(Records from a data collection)
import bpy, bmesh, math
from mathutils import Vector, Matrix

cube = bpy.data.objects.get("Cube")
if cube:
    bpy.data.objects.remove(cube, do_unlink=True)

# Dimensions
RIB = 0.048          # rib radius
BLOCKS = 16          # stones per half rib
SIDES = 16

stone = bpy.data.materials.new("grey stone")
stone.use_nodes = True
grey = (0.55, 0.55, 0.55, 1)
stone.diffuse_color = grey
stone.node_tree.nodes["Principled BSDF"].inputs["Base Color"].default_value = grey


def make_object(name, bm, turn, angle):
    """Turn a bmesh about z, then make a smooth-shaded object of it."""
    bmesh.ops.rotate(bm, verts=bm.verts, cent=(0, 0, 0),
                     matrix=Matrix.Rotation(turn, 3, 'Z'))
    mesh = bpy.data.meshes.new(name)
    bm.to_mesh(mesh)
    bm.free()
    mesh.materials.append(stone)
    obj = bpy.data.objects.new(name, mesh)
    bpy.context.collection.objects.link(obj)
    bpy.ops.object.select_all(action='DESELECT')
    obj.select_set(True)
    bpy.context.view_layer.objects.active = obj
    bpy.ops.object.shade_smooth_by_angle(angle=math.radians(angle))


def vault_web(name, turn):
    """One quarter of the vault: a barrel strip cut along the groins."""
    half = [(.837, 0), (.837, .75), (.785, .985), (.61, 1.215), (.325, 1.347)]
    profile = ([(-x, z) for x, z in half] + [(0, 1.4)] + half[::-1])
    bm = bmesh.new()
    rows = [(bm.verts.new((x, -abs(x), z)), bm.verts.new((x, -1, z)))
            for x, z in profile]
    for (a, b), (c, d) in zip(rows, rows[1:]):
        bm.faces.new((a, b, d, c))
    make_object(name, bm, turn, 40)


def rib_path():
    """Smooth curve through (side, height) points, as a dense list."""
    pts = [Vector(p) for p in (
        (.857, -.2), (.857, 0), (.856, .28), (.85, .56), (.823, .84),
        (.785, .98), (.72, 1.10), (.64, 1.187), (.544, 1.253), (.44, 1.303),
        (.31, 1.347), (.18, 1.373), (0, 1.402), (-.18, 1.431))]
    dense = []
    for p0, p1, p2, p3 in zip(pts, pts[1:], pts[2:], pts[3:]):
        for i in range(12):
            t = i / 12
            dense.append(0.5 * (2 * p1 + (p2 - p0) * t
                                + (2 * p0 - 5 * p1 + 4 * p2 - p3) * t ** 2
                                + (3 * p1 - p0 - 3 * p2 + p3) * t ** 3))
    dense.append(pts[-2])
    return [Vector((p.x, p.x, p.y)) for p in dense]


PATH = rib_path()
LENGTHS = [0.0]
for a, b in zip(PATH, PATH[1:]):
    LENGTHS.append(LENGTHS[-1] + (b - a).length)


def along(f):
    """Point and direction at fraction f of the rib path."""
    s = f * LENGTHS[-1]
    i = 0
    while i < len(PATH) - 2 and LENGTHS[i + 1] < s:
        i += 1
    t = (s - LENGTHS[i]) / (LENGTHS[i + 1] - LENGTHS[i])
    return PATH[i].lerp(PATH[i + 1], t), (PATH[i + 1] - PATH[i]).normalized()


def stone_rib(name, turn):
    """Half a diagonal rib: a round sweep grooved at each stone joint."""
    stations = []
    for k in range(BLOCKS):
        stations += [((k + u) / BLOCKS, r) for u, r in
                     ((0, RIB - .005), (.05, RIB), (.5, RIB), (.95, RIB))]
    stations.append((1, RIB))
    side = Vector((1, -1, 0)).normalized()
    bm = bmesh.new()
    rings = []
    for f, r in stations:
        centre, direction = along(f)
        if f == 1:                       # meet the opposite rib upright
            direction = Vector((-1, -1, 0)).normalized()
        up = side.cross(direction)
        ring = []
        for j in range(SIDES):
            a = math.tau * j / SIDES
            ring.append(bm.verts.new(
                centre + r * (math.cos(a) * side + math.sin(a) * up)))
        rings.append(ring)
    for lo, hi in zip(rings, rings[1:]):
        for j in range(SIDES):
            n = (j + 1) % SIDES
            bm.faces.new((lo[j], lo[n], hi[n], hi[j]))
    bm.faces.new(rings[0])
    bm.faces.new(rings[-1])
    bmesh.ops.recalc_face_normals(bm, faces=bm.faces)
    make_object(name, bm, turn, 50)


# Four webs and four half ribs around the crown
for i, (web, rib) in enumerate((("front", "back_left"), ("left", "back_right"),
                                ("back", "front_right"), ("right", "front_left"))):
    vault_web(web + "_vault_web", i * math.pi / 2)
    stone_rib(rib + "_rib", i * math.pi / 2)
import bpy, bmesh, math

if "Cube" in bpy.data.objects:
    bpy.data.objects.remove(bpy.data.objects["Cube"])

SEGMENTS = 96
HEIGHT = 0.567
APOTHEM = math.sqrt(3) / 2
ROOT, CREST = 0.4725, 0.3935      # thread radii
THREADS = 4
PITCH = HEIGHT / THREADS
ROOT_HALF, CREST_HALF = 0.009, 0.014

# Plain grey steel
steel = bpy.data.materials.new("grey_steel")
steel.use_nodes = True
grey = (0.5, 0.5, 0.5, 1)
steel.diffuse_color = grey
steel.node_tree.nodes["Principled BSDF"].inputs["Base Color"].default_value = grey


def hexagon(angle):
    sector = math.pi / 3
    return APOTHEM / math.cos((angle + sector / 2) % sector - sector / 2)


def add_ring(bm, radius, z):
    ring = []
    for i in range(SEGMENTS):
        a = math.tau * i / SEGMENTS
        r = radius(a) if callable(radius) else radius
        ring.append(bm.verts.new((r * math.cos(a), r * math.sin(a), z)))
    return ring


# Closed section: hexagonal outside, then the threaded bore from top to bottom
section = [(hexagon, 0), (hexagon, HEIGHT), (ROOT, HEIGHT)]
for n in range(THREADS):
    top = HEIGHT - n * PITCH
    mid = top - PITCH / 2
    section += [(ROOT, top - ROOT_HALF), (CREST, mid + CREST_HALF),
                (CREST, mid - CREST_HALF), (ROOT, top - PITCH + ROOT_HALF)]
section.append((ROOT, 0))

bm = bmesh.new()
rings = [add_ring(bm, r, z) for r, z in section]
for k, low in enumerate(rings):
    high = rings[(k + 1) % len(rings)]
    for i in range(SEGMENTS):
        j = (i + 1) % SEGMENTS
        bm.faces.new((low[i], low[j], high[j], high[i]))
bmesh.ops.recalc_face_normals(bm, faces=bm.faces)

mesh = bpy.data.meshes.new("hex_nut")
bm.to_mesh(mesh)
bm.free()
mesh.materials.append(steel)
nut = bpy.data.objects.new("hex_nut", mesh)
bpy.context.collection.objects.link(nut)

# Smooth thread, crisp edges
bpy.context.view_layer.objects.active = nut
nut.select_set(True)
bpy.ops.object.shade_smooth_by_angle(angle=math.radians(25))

Task goal
Copy every line of the records above exactly.

Result for this task
import bpy, bmesh, math
from mathutils import Vector, Matrix

cube = bpy.data.objects.get("Cube")
if cube:
    bpy.data.objects.remove(cube, do_unlink=True)

# Dimensions
RIB = 0.048          # rib radius
BLOCKS = 16          # stones per half rib
SIDES = 16

stone = bpy.data.materials.new("grey stone")
stone.use_nodes = True
grey = (0.55, 0.55, 0.55, 1)
stone.diffuse_color = grey
stone.node_tree.nodes["Principled BSDF"].inputs["Base Color"].default_value = grey


def make_object(name, bm, turn, angle):
    """Turn a bmesh about z, then make a smooth-shaded object of it."""
    bmesh.ops.rotate(bm, verts=bm.verts, cent=(0, 0, 0),
                     matrix=Matrix.Rotation(turn, 3, 'Z'))
    mesh = bpy.data.meshes.new(name)
    bm.to_mesh(mesh)
    bm.free()
    mesh.materials.append(stone)
    obj = bpy.data.objects.new(name, mesh)
    bpy.context.collection.objects.link(obj)
    bpy.ops.object.select_all(action='DESELECT')
    obj.select_set(True)
    bpy.context.view_layer.objects.active = obj
    bpy.ops.object.shade_smooth_by_angle(angle=math.radians(angle))


def vault_web(name, turn):
    """One quarter of the vault: a barrel strip cut along the groins."""
    half = [(.837, 0), (.837, .75), (.785, .985), (.61, 1.215), (.325, 1.347)]
    profile = ([(-x, z) for x, z in half] + [(0, 1.4)] + half[::-1])
    bm = bmesh.new()
    rows = [(bm.verts.new((x, -abs(x), z)), bm.verts.new((x, -1, z)))
            for x, z in profile]
    for (a, b), (c, d) in zip(rows, rows[1:]):
        bm.faces.new((a, b, d, c))
    make_object(name, bm, turn, 40)


def rib_path():
    """Smooth curve through (side, height) points, as a dense list."""
    pts = [Vector(p) for p in (
        (.857, -.2), (.857, 0), (.856, .28), (.85, .56), (.823, .84),
        (.785, .98), (.72, 1.10), (.64, 1.187), (.544, 1.253), (.44, 1.303),
        (.31, 1.347), (.18, 1.373), (0, 1.402), (-.18, 1.431))]
    dense = []
    for p0, p1, p2, p3 in zip(pts, pts[1:], pts[2:], pts[3:]):
        for i in range(12):
            t = i / 12
            dense.append(0.5 * (2 * p1 + (p2 - p0) * t
                                + (2 * p0 - 5 * p1 + 4 * p2 - p3) * t ** 2
                                + (3 * p1 - p0 - 3 * p2 + p3) * t ** 3))
    dense.append(pts[-2])
    return [Vector((p.x, p.x, p.y)) for p in dense]


PATH = rib_path()
LENGTHS = [0.0]
for a, b in zip(PATH, PATH[1:]):
    LENGTHS.append(LENGTHS[-1] + (b - a).length)


def along(f):
    """Point and direction at fraction f of the rib path."""
    s = f * LENGTHS[-1]
    i = 0
    while i < len(PATH) - 2 and LENGTHS[i + 1] < s:
        i += 1
    t = (s - LENGTHS[i]) / (LENGTHS[i + 1] - LENGTHS[i])
    return PATH[i].lerp(PATH[i + 1], t), (PATH[i + 1] - PATH[i]).normalized()


def stone_rib(name, turn):
    """Half a diagonal rib: a round sweep grooved at each stone joint."""
    stations = []
    for k in range(BLOCKS):
        stations += [((k + u) / BLOCKS, r) for u, r in
                     ((0, RIB - .005), (.05, RIB), (.5, RIB), (.95, RIB))]
    stations.append((1, RIB))
    side = Vector((1, -1, 0)).normalized()
    bm = bmesh.new()
    rings = []
    for f, r in stations:
        centre, direction = along(f)
        if f == 1:                       # meet the opposite rib upright
            direction = Vector((-1, -1, 0)).normalized()
        up = side.cross(direction)
        ring = []
        for j in range(SIDES):
            a = math.tau * j / SIDES
            ring.append(bm.verts.new(
                centre + r * (math.cos(a) * side + math.sin(a) * up)))
        rings.append(ring)
    for lo, hi in zip(rings, rings[1:]):
        for j in range(SIDES):
            n = (j + 1) % SIDES
            bm.faces.new((lo[j], lo[n], hi[n], hi[j]))
    bm.faces.new(rings[0])
    bm.faces.new(rings[-1])
    bmesh.ops.recalc_face_normals(bm, faces=bm.faces)
    make_object(name, bm, turn, 50)


# Four webs and four half ribs around the crown
for i, (web, rib) in enumerate((("front", "back_left"), ("left", "back_right"),
                                ("back", "front_right"), ("right", "front_left"))):
    vault_web(web + "_vault_web", i * math.pi / 2)
    stone_rib(rib + "_rib", i * math.pi / 2)
import bpy, bmesh, math

if "Cube" in bpy.data.objects:
    bpy.data.objects.remove(bpy.data.objects["Cube"])

SEGMENTS = 96
HEIGHT = 0.567
APOTHEM = math.sqrt(3) / 2
ROOT, CREST = 0.4725, 0.3935      # thread radii
THREADS = 4
PITCH = HEIGHT / THREADS
ROOT_HALF, CREST_HALF = 0.009, 0.014

# Plain grey steel
steel = bpy.data.materials.new("grey_steel")
steel.use_nodes = True
grey = (0.5, 0.5, 0.5, 1)
steel.diffuse_color = grey
steel.node_tree.nodes["Principled BSDF"].inputs["Base Color"].default_value = grey


def hexagon(angle):
    sector = math.pi / 3
    return APOTHEM / math.cos((angle + sector / 2) % sector - sector / 2)


def add_ring(bm, radius, z):
    ring = []
    for i in range(SEGMENTS):
        a = math.tau * i / SEGMENTS
        r = radius(a) if callable(radius) else radius
        ring.append(bm.verts.new((r * math.cos(a), r * math.sin(a), z)))
    return ring


# Closed section: hexagonal outside, then the threaded bore from top to bottom
section = [(hexagon, 0), (hexagon, HEIGHT), (ROOT, HEIGHT)]
for n in range(THREADS):
    top = HEIGHT - n * PITCH
    mid = top - PITCH / 2
    section += [(ROOT, top - ROOT_HALF), (CREST, mid + CREST_HALF),
                (CREST, mid - CREST_HALF), (ROOT, top - PITCH + ROOT_HALF)]
section.append((ROOT, 0))

bm = bmesh.new()
rings = [add_ring(bm, r, z) for r, z in section]
for k, low in enumerate(rings):
    high = rings[(k + 1) % len(rings)]
    for i in range(SEGMENTS):
        j = (i + 1) % SEGMENTS
        bm.faces.new((low[i], low[j], high[j], high[i]))
bmesh.ops.recalc_face_normals(bm, faces=bm.faces)

mesh = bpy.data.meshes.new("hex_nut")
bm.to_mesh(mesh)
bm.free()
mesh.materials.append(steel)
nut = bpy.data.objects.new("hex_nut", mesh)
bpy.context.collection.objects.link(nut)

# Smooth thread, crisp edges
bpy.context.view_layer.objects.active = nut
nut.select_set(True)
bpy.ops.object.shade_smooth_by_angle(angle=math.radians(25))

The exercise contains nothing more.